Purchase a Native Pollinator Seed Packet

Congratulations on picking up one of DWR’s Virginia Native Pollinator seed packets! This custom seed mix is made up of wildflowers native to Virginia. These flowers are beautiful and provide great benefits for Virginia’s pollinators and other wildlife species.

A brown paper packet of seeds, labeled Restore the Wild: Virginia Native Pollinator Seed Mix
Native plants are the cornerstone of any backyard habitat. These wildflowers will provide nectar and pollen for butterflies and bees and other native insects. Songbirds will feed caterpillars to their young and feast on the seeds these plants produce. You will be “Restoring the Wild” in your own backyard!

What’s In Your Packet?

This seed packet contains six native Virginia wildflowers species that support pollinators and other wildlife like songbirds. Properly established and maintained, they will provide you with years of enjoyment. The annuals in your seed mix will establish fairly quickly, while the perennial plants may take a few years to really get established.

Butterflyweed (Asclepias tuberosa)

  • Perennial
  • 2 feet high
  • Host plant for monarch butterflies
  • Bloom April–September

Sensitive Pea (Chaemecrista nictitans)

  • Annual
  • 1.5 feet high
  • Host plants for sulphur butterflies
  • Seeds attractive to birds
  • Blooms June–October

Black-eyed Susans (Rudbeckia hirta)

  • Perennial/Biennial/Annual
  • 3 feet high
  • Seeds attractive to birds—especially American goldfinch
  • Blooms June–October

Eastern Gray Beardtongue (Penstemon canescens)

  • 3 feet high
  • A favorite of native bees
  • Blooms May-July

Wild Bergamot (Monarda fistulosa)

  • Perennial
  • 4 feet high
  • Attracts butterflies bees and hummingbirds
  • Blooms June–September

Smooth Blue Aster (Symphyotrichum laeve)

  • Perennial
  • 3.5 feet high
  • Host plant for pearl crescent butterfly
  • Blooms August–October

Where to Plant

These plants will do best in full sun on well-drained soil and, once established, will be drought tolerant.

Bloom Time

This mix will bloom from spring through fall, once established. Each packet will cover a 50 square-foot patch.


The planting site must be cleared to bare soil prior to planting.

Sod Removal

  • If converting a turf lawn area, you can cut and remove sod. Sod can get heavy and you may still need to deal with undesirable seeds germinating once the soil is uncovered.


  • Mow the area very closely and rake off any excessive plant material (a light layer of clippings is OK). Cover the area with heavy black plastic (4-6 mil) or heavy cardboard. If using more than one piece be sure to overlap the edges. Either bury the outside edges or weigh down with rocks, bricks or anything else handy. The goal is to prevent any sunlight from reaching the plants underneath.
  • Leave in place for several months and uncover just prior to planting.

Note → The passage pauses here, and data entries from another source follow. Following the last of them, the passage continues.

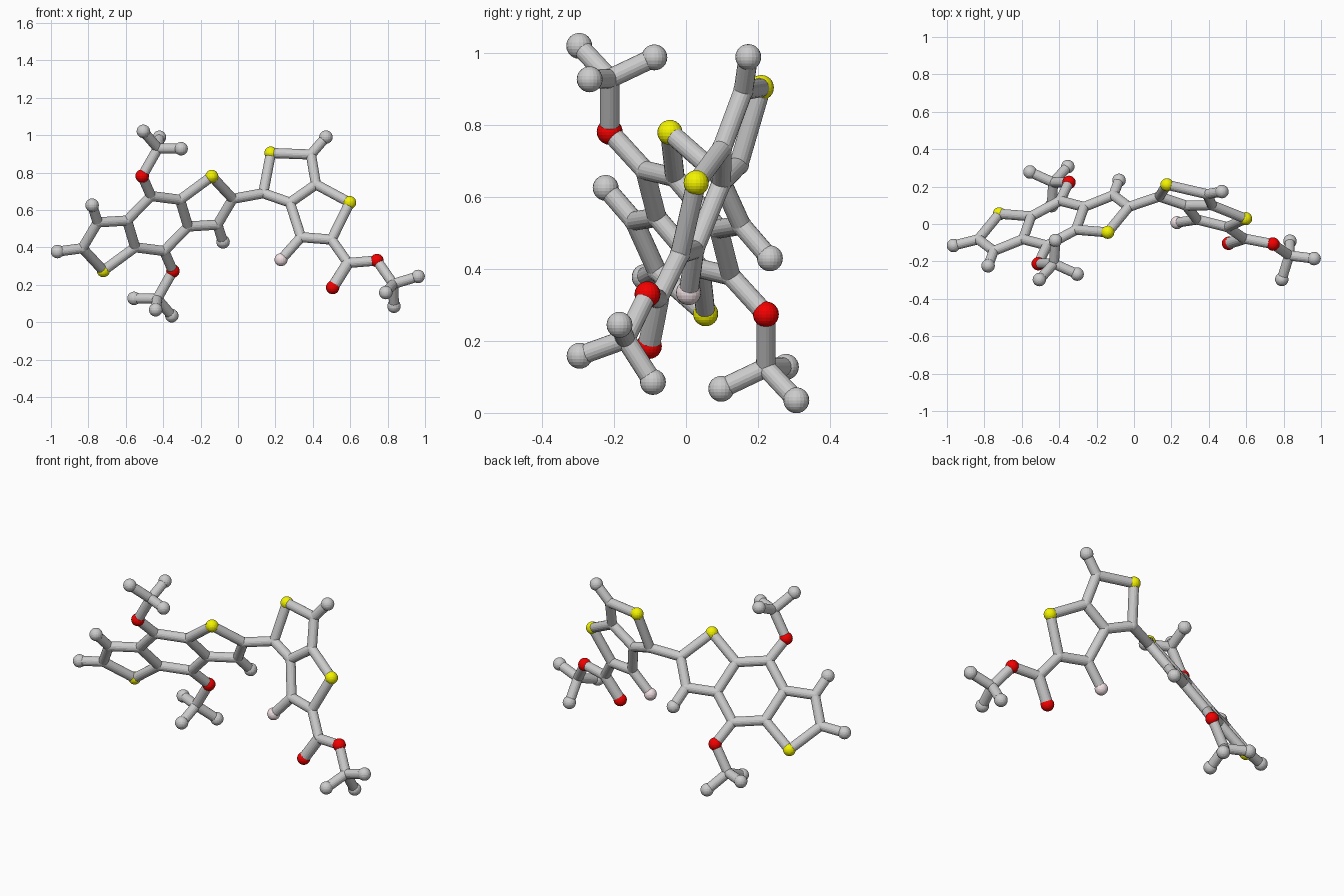
import bpy, bmesh
from mathutils import Vector, Matrix

if "Cube" in bpy.data.objects:
    bpy.data.objects.remove(bpy.data.objects["Cube"])

R_BOND, R_BALL, R_JOINT = 0.027, 0.036, 0.0285

def material(name, rgb):
    m = bpy.data.materials.new(name)
    m.diffuse_color = (*rgb, 1)
    m.use_nodes = True
    m.node_tree.nodes["Principled BSDF"].inputs["Base Color"].default_value = m.diffuse_color
    return m

def finish(name, bm, mat=None):
    me = bpy.data.meshes.new(name)
    bm.to_mesh(me)
    bm.free()
    ob = bpy.data.objects.new(name, me)
    bpy.context.collection.objects.link(ob)
    if mat:
        me.materials.append(mat)

def balls(name, points, radius, mat=None):
    bm = bmesh.new()
    for p in points:
        bmesh.ops.create_uvsphere(bm, u_segments=20, v_segments=12, radius=radius,
                                  matrix=Matrix.Translation(p))
    finish(name, bm, mat)

def rods(name, pairs):
    bm = bmesh.new()
    for a, b, r in pairs:
        d = b - a
        mat = Matrix.Translation((a + b) / 2) @ d.to_track_quat('Z', 'Y').to_matrix().to_4x4()
        bmesh.ops.create_cone(bm, cap_ends=True, segments=18, radius1=r, radius2=r,
                              depth=d.length, matrix=mat)
    finish(name, bm)

def left_plane(x, z):
    return Vector((x, 0.578 + 0.447 * x - 0.718 * z, z))

def right_plane(x, z):
    return Vector((x, -0.054 - 0.22 * x + 0.334 * z, z))

# Left fused rings: one half, the other half is its point reflection
half = {
    'sulfur': left_plane(-0.14, 0.78), 'tip': left_plane(-0.028, 0.66),
    'side': left_plane(-0.11, 0.522), 'stub': left_plane(-0.08, 0.43),
    'low': left_plane(-0.267, 0.512), 'high': left_plane(-0.31, 0.655),
    'top': left_plane(-0.465, 0.675), 'oxygen': left_plane(-0.512, 0.782),
    'hub': Vector((-0.428, -0.212, 0.93)), 'e1': Vector((-0.506, -0.297, 1.021)),
    'e2': Vector((-0.42, -0.088, 0.989)), 'e3': Vector((-0.304, -0.268, 0.928))}
half_bonds = ('sulfur-tip tip-side side-stub side-low low-high high-sulfur high-top '
              'top-oxygen oxygen-hub hub-e1 hub-e2 hub-e3')
centre = Vector((-0.43, 0.005, 0.528))
other = {k: 2 * centre - v for k, v in half.items()}
end_stub = Vector((-0.965, -0.115, 0.378))

# Right fused rings and side chain
right = {
    'link': right_plane(0.135, 0.69), 'sulfur': right_plane(0.176, 0.905),
    'crown': right_plane(0.39, 0.897), 'stub': right_plane(0.47, 0.99),
    'fuse1': right_plane(0.278, 0.64), 'fuse2': right_plane(0.417, 0.737),
    'sulfur2': right_plane(0.597, 0.64), 'low': right_plane(0.337, 0.455),
    'corner': right_plane(0.5, 0.442), 'pink': right_plane(0.23, 0.335),
    'arm': right_plane(0.588, 0.317), 'oxygen': right_plane(0.506, 0.186),
    'oxygen2': right_plane(0.743, 0.33), 'hub': right_plane(0.83, 0.205),
    'e1': Vector((0.963, -0.185, 0.245)), 'e2': Vector((0.79, -0.296, 0.159)),
    'e3': Vector((0.834, -0.092, 0.086))}
right_bonds = ('link-sulfur sulfur-crown crown-stub crown-fuse2 fuse2-fuse1 fuse1-link '
               'fuse2-sulfur2 sulfur2-corner corner-low low-fuse1 low-pink corner-arm '
               'arm-oxygen arm-oxygen2 oxygen2-hub hub-e1 hub-e2 hub-e3')

def pairs(atoms, text):
    out = []
    for bond in text.split():
        a, b = bond.split('-')
        out.append((atoms[a], atoms[b], 0.031 if bond == 'arm-oxygen' else R_BOND))
    return out

# Rods
rods('left_ring_rods', pairs(half, half_bonds) + pairs(other, half_bonds)
     + [(half['top'], other['low'], R_BOND), (other['top'], half['low'], R_BOND),
        (other['tip'], end_stub, R_BOND)])
rods('right_ring_rods', pairs(right, right_bonds))
rods('connecting_rod', [(half['tip'], right['link'], R_BOND)])

# Balls grouped by kind
groups = {'yellow': [], 'red': [], 'pink': [], 'end': [end_stub], 'joint': []}
for atoms in (half, other, right):
    for k, p in atoms.items():
        kind = ('yellow' if k.startswith('sulfur') else 'red' if k.startswith('oxygen')
                else 'pink' if k == 'pink' else 'end' if k in ('stub', 'e1', 'e2', 'e3')
                else 'joint')
        groups[kind].append(p)
balls('yellow_balls', groups['yellow'], R_BALL - 0.001, material('yellow', (0.9, 0.9, 0.0)))
balls('red_balls', groups['red'], R_BALL, material('red', (0.9, 0.0, 0.0)))
balls('pink_ball', groups['pink'], R_BALL - 0.001, material('pink', (0.9, 0.76, 0.78)))
balls('end_balls', groups['end'], R_BALL)
balls('joint_balls', groups['joint'], R_JOINT)
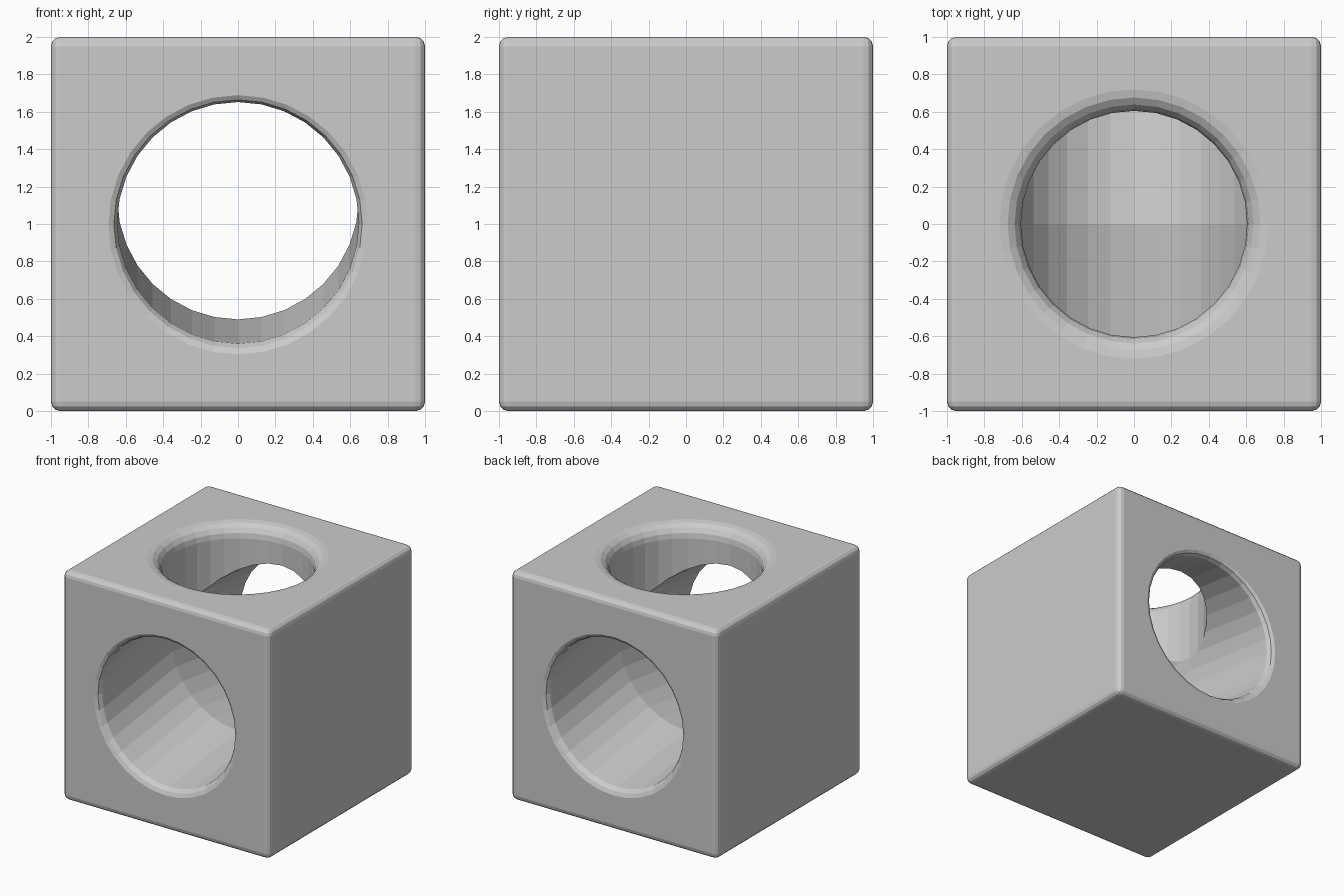
import bpy, bmesh
from math import sin, cos, pi

if "Cube" in bpy.data.objects:
    bpy.data.objects.remove(bpy.data.objects["Cube"])

SIDES = 32


def loft(name, rings):
    """Closed tube cutter through rings given as (centre, radius, axis)."""
    bm = bmesh.new()
    loops = []
    for (cx, cy, cz), r, axis in rings:
        loop = []
        for i in range(SIDES):
            a = 2 * pi * i / SIDES
            u, v = r * sin(a), r * cos(a)
            co = (cx + u, cy, cz + v) if axis == 'Y' else (cx + u, cy + v, cz)
            loop.append(bm.verts.new(co))
        loops.append(loop)
    for a, b in zip(loops, loops[1:]):
        for i in range(SIDES):
            j = (i + 1) % SIDES
            bm.faces.new((a[i], a[j], b[j], b[i]))
    bm.faces.new(loops[0])
    bm.faces.new(loops[-1])
    bmesh.ops.recalc_face_normals(bm, faces=bm.faces)
    me = bpy.data.meshes.new(name)
    bm.to_mesh(me)
    bm.free()
    ob = bpy.data.objects.new(name, me)
    bpy.context.collection.objects.link(ob)
    ob.hide_render = True
    return ob


# Rounded block
bpy.ops.mesh.primitive_cube_add(size=2, location=(0, 0, 1))
block = bpy.context.object
block.name = "pipe_block"
bev = block.modifiers.new("rounded_edges", 'BEVEL')
bev.width = 0.05
bev.segments = 3

# Through tunnel: rises from each mouth to a crest in the middle
half = [(1.05, 0.693, 0.996), (1.0, 0.693, 0.996),
        (0.985, 0.664, 1.0), (0.95, 0.646, 1.006)]
rings = [((0, -y, z), r, 'Y') for y, r, z in half]
rings.append(((0, 0, 1.135), 0.645, 'Y'))
rings += [((0, y, z), r, 'Y') for y, r, z in reversed(half)]
tunnel = loft("tunnel_cutter", rings)

# Top shaft with a rounded lip, opening into the tunnel
R, F = 0.605, 0.115
shaft_rings = [((0, 0, 2.05), R + F, 'Z')]
for k in range(5):
    t = k / 4 * pi / 2
    shaft_rings.append(((0, 0, 2 - F + F * cos(t)), R + F - F * sin(t), 'Z'))
shaft_rings.append(((0, 0, 1.1), R, 'Z'))
shaft = loft("shaft_cutter", shaft_rings)

# Cut both openings, then drop the cutters
for cutter in (tunnel, shaft):
    m = block.modifiers.new(cutter.name, 'BOOLEAN')
    m.operation = 'DIFFERENCE'
    m.solver = 'EXACT'
    m.object = cutter
bpy.context.view_layer.objects.active = block
for m in list(block.modifiers):
    bpy.ops.object.modifier_apply(modifier=m.name)
for cutter in (tunnel, shaft):
    bpy.data.objects.remove(cutter, do_unlink=True)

  • Solarization uses clear plastic (4–6 mil) to trap heat in the soil. This effectively kills any remaining vegetation as well as the seeds of undesirable plants. This can be used to kill existing vegetation or to eliminate weed seeds from existing bare soil areas.
  • Use heavy duty clear UV-stabilized plastic and ensure edges or buried and any seams sealed to trap heat.
  • Leave in place for the hot summer months and uncover just prior to planting.


  • Herbicides can be an effective method of removing existing vegetation from the planting area. Consult with your local Cooperative extension agent when selecting an herbicide and strictly adhere to all label and safety precautions. As undesirable seeds germinate follow up applications may be needed.
  • Once existing vegetation has been removed, rake any debris off the site but do NOT till the soil. This only encourages undesirable plant seed to germinate.
  • Do not till the soil after preparing the seed bed—this will only encourage more weed growth.


Fall is an ideal time to plant your native seed. Early spring before the local average date of the last frost (check with your local Virginia Cooperative Extension office) can also be effective. Late spring or summer plantings are less successful as the tender, germinating plants are exposed to heat and drought.

  • To help ensure even spreading of your seed add sand, vermiculite or sawdust to your seed. This adds bulk and can help you see where you’ve scattered seed.
  • Add your seed to enough amount of your carrier to make it easy to get full coverage. Ensure the carrier is moist (not WET) as this will help the small seed stick to the carrier. Mix the seed well.
  • Spread evenly across a weed free and firm planting bed. To help be sure you have even coverage, spread half of the seed across the entire bed and then add the second half at 90 degrees.
  • Gently rake your seed into the soil. The goal is to barely cover the seed (no more then 1/8” to ¼” deep). A metal leaf rake turned upside down works great for this!
  • Lightly roll or tamp the soil to be sure the seeds are in good contact with your soil.
  • Cover the planting area with a light mulch of weed-free straw.
  • No need to water if planting in early spring or in the fall.
  • Do NOT fertilize. This will encourage undesirable weeds.

Be patient. It will take three years for your garden patch to really take off.

Annual maintenance of your pollinator patch

  • Leave spent blooms and flower stalks in place through the winter. They will offer seeds for birds and cover for native insects.
  • Once your native plants are established monitor for and hand remove undesirable weeds. This will also create small patches of bare ground that are desirable for native pollinators and will encourage your wildflowers to self-sow.
  • Avoid the use of pesticides.

For more information about establishing meadows and pollinator plots using seed you can check out:

Want more information about great native plants for your area?